Along with six George Soros-funded religious groups and a variety of other non-Christian organizations, the BJC is co-endorser of “An Interfaith Statement of Principles,” which stigmatizes candidates who appeal to voters based on faith as “inappropriate” and “divisive,” and calls for religious appeals to be removed from political campaigns entirely.
To all appearances, the message conveyed here implies that “We shouldn’t say that Jesus is the only way to heaven.”
A simple reading of the statement reveals Charisma’s assertion to be completely bogus.
I’d challenge anyone possessed of a reasonable level of honesty, integrity, and intelligence to read the entire statement and assess whether it implies that “We shouldn’t say that Jesus is the only way to heaven.” (If you think religion in general is nonsense, then ignore the religious aspects and simply examine the statement to assess whether Charisma’s claim has any basis in fact.)

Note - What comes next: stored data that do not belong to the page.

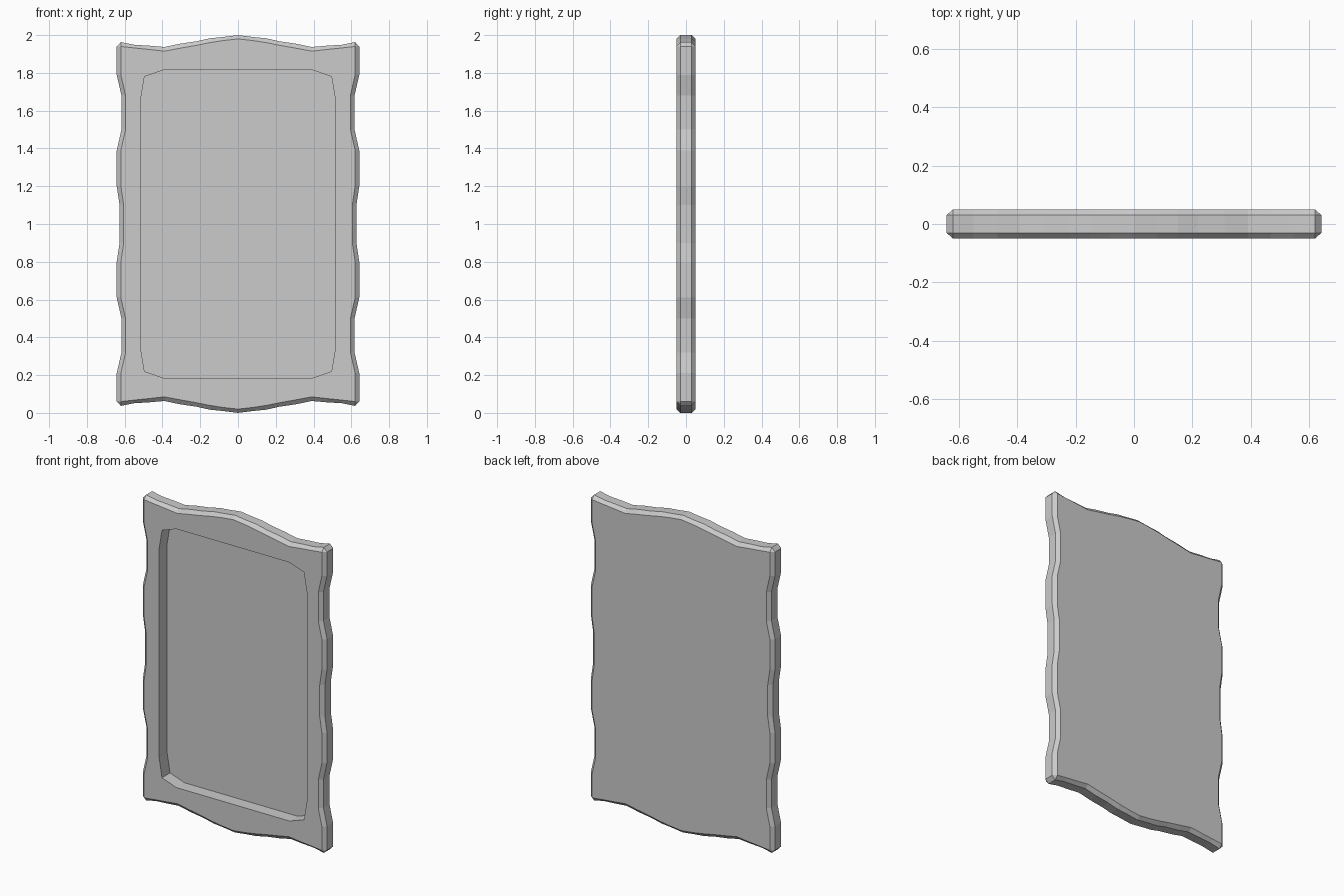
import bpy, bmesh

if "Cube" in bpy.data.objects:
    bpy.data.objects.remove(bpy.data.objects["Cube"])

# Quarter profiles (x, height above middle), from top centre round to right side.
# Top edge: x, cap height, rim height
TOP = [(0, .98, 1.0), (.08, .971, .99), (.15, .96, .983), (.22, .946, .967),
       (.31, .93, .954), (.39, .915, .937), (.47, .924, .944),
       (.55, .932, .949), (.62, .94, .963)]
# Side edge: height, cap x (rim is offset outwards)
SIDE = [(.94, .62), (.79, .62), (.68, .595), (.5, .595), (.39, .62),
        (.2, .62), (.1, .605)]
RECESS = [(.395, .815), (.495, .78), (.515, .66)]

cap = [(x, c) for x, c, r in TOP] + [(x, z) for z, x in SIDE]
rim = [(x, r) for x, c, r in TOP] + [(x + .022, z) for z, x in SIDE]


def full_loop(quarter):
    """Mirror a quarter profile in x and z into a closed loop."""
    right = quarter + [(x, -z) for x, z in reversed(quarter)]
    left = [(-x, z) for x, z in reversed(right) if x > 0]
    return right + left


bm = bmesh.new()


def ring(quarter, y):
    return [bm.verts.new((x, y, z + 1)) for x, z in full_loop(quarter)]


def bridge(a, b):
    n = len(a)
    for i in range(n):
        j = (i + 1) % n
        bm.faces.new((a[i], a[j], b[j], b[i]))


# Bevelled wavy outer edge
front = ring(cap, -.05)
rim_front = ring(rim, -.03)
rim_back = ring(rim, .03)
back = ring(cap, .05)
bridge(front, rim_front)
bridge(rim_front, rim_back)
bridge(rim_back, back)
bm.faces.new(back)

# Recessed mirror panel
lip = ring(RECESS, -.05)
floor = ring(RECESS, .03)
bridge(lip, floor)
bm.faces.new(floor)

# Close the corners, then fill the front border
bmesh.ops.remove_doubles(bm, verts=bm.verts[:], dist=1e-4)
border = [e for e in bm.edges if e.is_boundary]
bmesh.ops.triangle_fill(bm, edges=border, use_beauty=True, use_dissolve=False)
bmesh.ops.recalc_face_normals(bm, faces=bm.faces[:])

mesh = bpy.data.meshes.new("mirror_frame")
bm.to_mesh(mesh)
bm.free()
bpy.context.collection.objects.link(bpy.data.objects.new("mirror_frame", mesh))
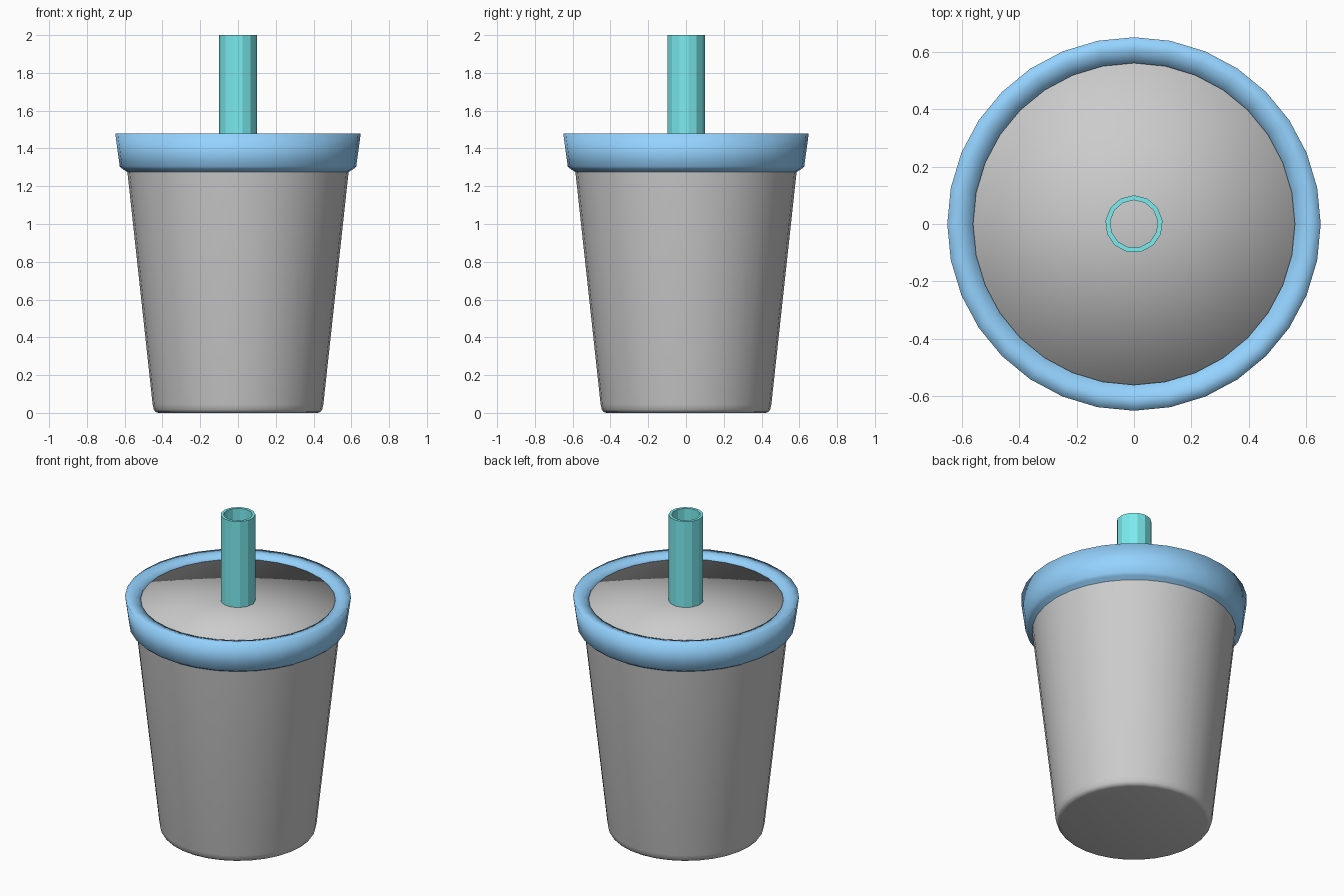
import bpy, bmesh
from math import sin, cos, pi

if "Cube" in bpy.data.objects:
    bpy.data.objects.remove(bpy.data.objects["Cube"])


def lathe(name, profile, sides, closed=False, smooth=True, color=None):
    """Revolve (radius, z) points around z; radius 0 makes a pole."""
    bm = bmesh.new()
    rings = []
    for r, z in profile:
        if r == 0:
            rings.append([bm.verts.new((0, 0, z))] * sides)
        else:
            rings.append([bm.verts.new((r * sin(2 * pi * i / sides),
                                        r * cos(2 * pi * i / sides), z))
                          for i in range(sides)])
    pairs = list(zip(rings, rings[1:]))
    if closed:
        pairs.append((rings[-1], rings[0]))
    for a, b in pairs:
        for i in range(sides):
            j = (i + 1) % sides
            corners = dict.fromkeys((a[i], a[j], b[j], b[i]))
            bm.faces.new(list(corners))
    bmesh.ops.recalc_face_normals(bm, faces=bm.faces)
    for f in bm.faces:
        f.smooth = smooth
    mesh = bpy.data.meshes.new(name)
    bm.to_mesh(mesh)
    bm.free()
    obj = bpy.data.objects.new(name, mesh)
    bpy.context.collection.objects.link(obj)
    if color:
        mat = bpy.data.materials.new(name + "_color")
        mat.diffuse_color = (*color, 1)
        mat.use_nodes = True
        mat.node_tree.nodes["Principled BSDF"].inputs["Base Color"].default_value = mat.diffuse_color
        mesh.materials.append(mat)
    return obj


# tapered cup with rounded foot and closed top
lathe("cup", [(0, 0), (0.42, 0), (0.436, 0.005), (0.446, 0.018), (0.452, 0.045),
              (0.585, 1.27), (0.604, 1.455), (0, 1.455)], 32)

# lid rim gripping the cup
lathe("lid_rim", [(0.585, 1.275), (0.61, 1.29), (0.626, 1.305), (0.65, 1.48),
                  (0.605, 1.478), (0.56, 1.462), (0.56, 1.44), (0.58, 1.27)],
      32, closed=True, color=(0.3, 0.65, 1.0))

# hollow faceted straw
lathe("straw", [(0.1, 1.44), (0.1, 2.0), (0.083, 2.0), (0.083, 1.44)],
      13, closed=True, smooth=False, color=(0.2, 0.84, 0.87))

Notice, first, that Charisma seeks to prejudice its readers by associating CACN and its statement with George Soros. I know well from my years in Focus on the Family’s Public Policy division that the fastest, easiest way to whip up conservatives—especially Christian conservatives—is to invoke the name George Soros. The man is almost universally vilified among evangelicals as Satan’s chief ambassador to the entire planet. Most evangelicals honestly know little to nothing about George Soros, other than that when his name is mentioned, it’s time to narrow one’s eyes and hiss out a curse against the planet’s primary personification and purveyor of evil.
Next, Charisma laments that “the BJC [Baptist Joint Committee] is co-endorser of “An Interfaith Statement of Principles,” which stigmatizes candidates who appeal to voters based on faith as ‘inappropriate’ and ‘divisive,’ and calls for religious appeals to be removed from political campaigns entirely.” Again, Charisma has taken statements so far out of context that their characterizations can be characterized as nothing short of outright lies.
To continue reading, please click here: Grumpy’s Grumblings